What on earth do I know of love? What I don’t know has filled journals spanning decades. Until I stopped because I realized one of many truths: writing about it brought me no closer to it. Reading about it was marginally more useful, if only to discover all the other blind describing their piece of the elephant.
But yesterday, a voice said, “Write about love“ and I have learned to listen to that voice; when I don’t, I usually end up being very, very sorry.
“Talking about love is like dancing about architecture.” — Elvis Costello
What is love?
a) Baby, don’t hurt me. b) A battlefield. c) Like a rock. d) All you need.
Before you answer, consider this: At first blush, English seems like a fairly stupid language. We have one word for the condition that governs our hearts, sways our days, forges our bonds, breaks us open, makes us stronger. One tiny four-letter word. But that is because this one word is like Tolkien’s The One Ring: it rules the rest by the complexity in its simplicity. It is inevitable, impossible, invincible…. and indescribable. Which is why I will try.
One must be very careful when one chooses to write about love. In general, whatever you focus on tends to increase. And, like any force in the universe, love, when invited in, especially after a long wait on the porch, tends to put its feet up on your furniture, eat all your snacks, make itself comfortable, stay a while. Love lights you up like radium, widens your field of vision, tears you apart, again. Dangerous, heady stuff. Not to be denied.

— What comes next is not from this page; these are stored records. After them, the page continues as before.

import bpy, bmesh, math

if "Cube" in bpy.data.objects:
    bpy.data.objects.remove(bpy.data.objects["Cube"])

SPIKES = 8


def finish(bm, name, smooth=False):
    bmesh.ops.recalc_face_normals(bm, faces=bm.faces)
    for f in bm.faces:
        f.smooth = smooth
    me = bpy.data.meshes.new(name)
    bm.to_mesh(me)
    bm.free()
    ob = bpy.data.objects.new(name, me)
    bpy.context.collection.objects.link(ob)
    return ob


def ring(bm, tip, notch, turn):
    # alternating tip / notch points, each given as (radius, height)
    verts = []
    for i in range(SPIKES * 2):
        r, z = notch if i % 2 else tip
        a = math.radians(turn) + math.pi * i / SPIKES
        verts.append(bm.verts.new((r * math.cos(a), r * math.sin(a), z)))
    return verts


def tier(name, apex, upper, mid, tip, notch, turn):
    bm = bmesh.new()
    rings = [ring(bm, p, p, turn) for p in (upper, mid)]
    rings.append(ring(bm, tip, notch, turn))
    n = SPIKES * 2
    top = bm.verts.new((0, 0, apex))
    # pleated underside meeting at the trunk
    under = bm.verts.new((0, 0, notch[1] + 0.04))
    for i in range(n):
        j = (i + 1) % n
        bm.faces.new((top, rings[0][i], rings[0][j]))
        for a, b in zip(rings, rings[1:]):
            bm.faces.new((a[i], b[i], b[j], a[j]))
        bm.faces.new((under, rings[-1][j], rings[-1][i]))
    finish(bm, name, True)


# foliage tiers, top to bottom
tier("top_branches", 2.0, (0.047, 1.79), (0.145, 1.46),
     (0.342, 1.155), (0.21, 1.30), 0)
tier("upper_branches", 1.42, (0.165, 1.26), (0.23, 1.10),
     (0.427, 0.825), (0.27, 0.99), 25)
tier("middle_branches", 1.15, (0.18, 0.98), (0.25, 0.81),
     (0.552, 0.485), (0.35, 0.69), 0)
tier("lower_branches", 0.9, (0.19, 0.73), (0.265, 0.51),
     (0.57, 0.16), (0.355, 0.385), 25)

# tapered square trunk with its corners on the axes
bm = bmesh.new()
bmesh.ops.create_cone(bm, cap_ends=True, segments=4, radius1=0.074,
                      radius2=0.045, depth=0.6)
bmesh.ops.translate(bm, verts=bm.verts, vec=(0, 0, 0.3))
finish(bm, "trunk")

And from that realization, it can grow like Jack’s beanstalk: overnight. You learn a lot. You soften around the edges. Food tastes better, and you begin thinking again about healthier foods because you want to be alive longer. The sun feels deliciously warm on your skin, now sun-blocked. Colors begin to sneak into your all-black wardrobe. You become lighter than air, hotter than fire, more solid than earth, clearer than water, faster than light. Or at least you so imagine.
You must. Be very. Careful. And. Very. Brave.
You start to see everyone in your life — and I do mean everyone — in a new light. Some old hurts may heal. You find yourself feeling softer, more compassionate in general, and more loving toward certain people and situations in particular (a real test!)
More importantly, you also begin being more gentle, compassionate and forgiving with yourself, giving yourself the freedom to let more peek from underneath the protective covering you know so well. You could argue, in fact, that all love starts — though, obviously, should not stop — with self-love. For if you do not love yourself, how can you love someone else? If you do not know your own heart, how can you seek to know that of another? But when you know your heart, you must be able to pole-vault and/or crash through those barriers that silence the sharing of it, especially the old ones erected for threats – or pains – no longer present. You can not let your heart be afraid.
So. Love is not this, OR this, OR this, OR that. Love is this, AND this, AND this, AND that. It is all. It is everything. While we are limited by our own perspectives and desires, and, thus, do not see the bright and magnificent whole, we are all connected in a grand design. And we grope and grasp to find that piece that, connected to ours, helps form a larger piece of that design.
And then one day you hear a voice; perhaps it is singing, or laughing, or maybe it just calls a name, a name that’s yours. Or it’s been calling you all along but you let it be drowned out. Pay attention, because you didn’t think a voice would call you again. Because you didn’t know you were meant to answer to it until that very moment. Because it didn’t sound the way you thought it would sound. But, finally, because it is the voice meant for you, the ears of your ears awake, and the eyes of your eyes are opened.
(updated July 10, 2018;)